**Exercise details:**
Could you write out, word for word, each line from the one containing "const body = new" to the last line of the data below, both included and nothing more?

**Dataset excerpts:**
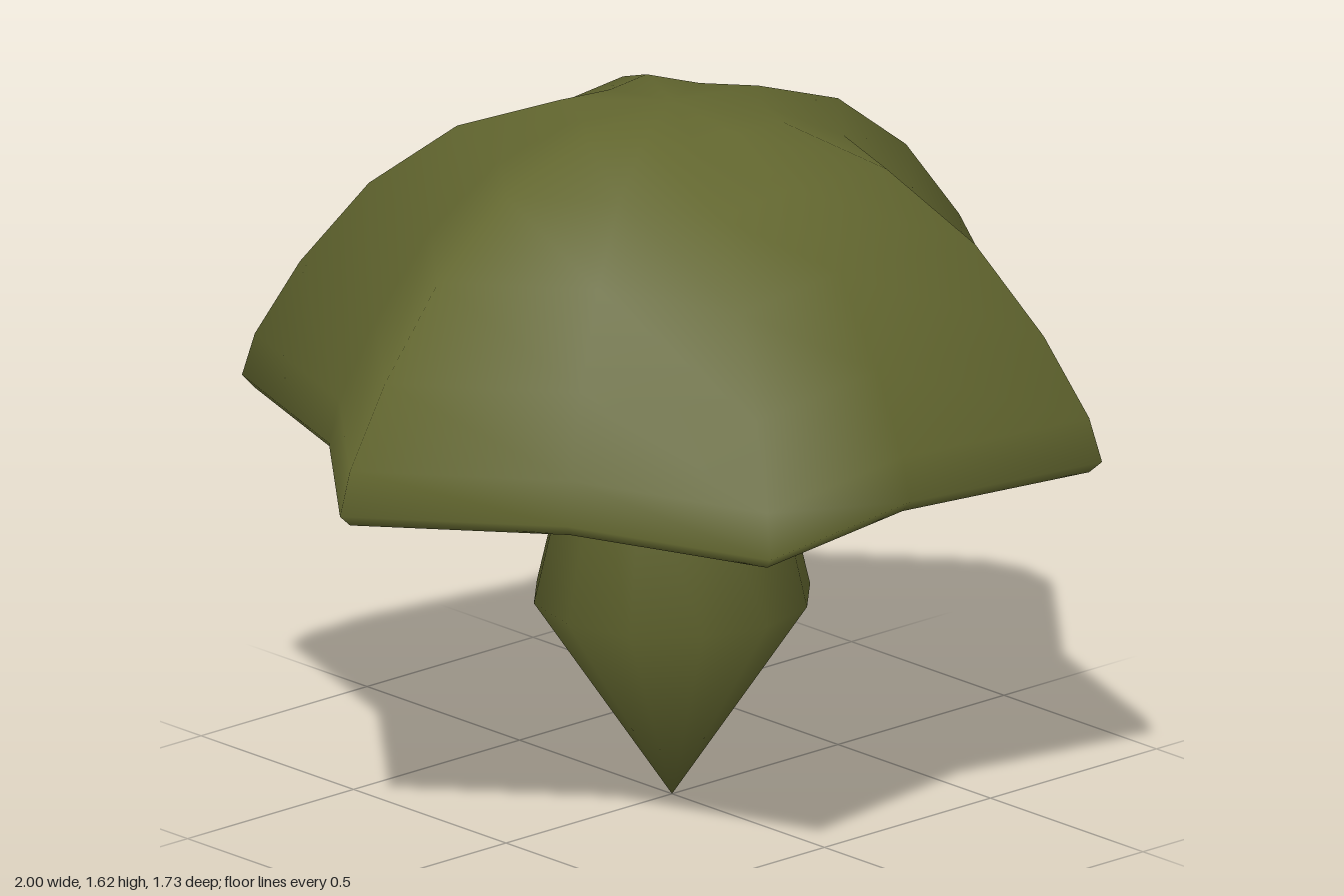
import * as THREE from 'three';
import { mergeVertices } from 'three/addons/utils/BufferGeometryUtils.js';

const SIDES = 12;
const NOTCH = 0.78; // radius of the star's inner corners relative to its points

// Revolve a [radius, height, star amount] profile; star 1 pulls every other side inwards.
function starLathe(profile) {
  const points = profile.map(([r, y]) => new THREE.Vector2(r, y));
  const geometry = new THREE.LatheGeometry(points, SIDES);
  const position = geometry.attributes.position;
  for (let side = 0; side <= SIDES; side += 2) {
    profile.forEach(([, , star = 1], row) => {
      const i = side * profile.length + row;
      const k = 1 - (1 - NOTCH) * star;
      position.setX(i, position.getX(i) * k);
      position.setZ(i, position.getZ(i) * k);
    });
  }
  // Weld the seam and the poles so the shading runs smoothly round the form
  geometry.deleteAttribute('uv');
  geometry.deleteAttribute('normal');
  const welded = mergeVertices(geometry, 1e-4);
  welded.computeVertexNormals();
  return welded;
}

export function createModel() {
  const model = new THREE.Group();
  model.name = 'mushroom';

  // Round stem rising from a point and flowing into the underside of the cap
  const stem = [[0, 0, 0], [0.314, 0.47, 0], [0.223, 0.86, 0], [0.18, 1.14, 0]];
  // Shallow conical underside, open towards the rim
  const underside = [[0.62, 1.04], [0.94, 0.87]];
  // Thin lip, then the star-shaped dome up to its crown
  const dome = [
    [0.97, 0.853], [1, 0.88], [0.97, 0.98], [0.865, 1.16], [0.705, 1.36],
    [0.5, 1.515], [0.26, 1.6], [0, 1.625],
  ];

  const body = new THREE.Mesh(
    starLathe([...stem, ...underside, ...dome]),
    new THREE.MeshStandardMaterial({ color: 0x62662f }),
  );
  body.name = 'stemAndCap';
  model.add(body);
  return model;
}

**Response area:**
  const body = new THREE.Mesh(
    starLathe([...stem, ...underside, ...dome]),
    new THREE.MeshStandardMaterial({ color: 0x62662f }),
  );
  body.name = 'stemAndCap';
  model.add(body);
  return model;
}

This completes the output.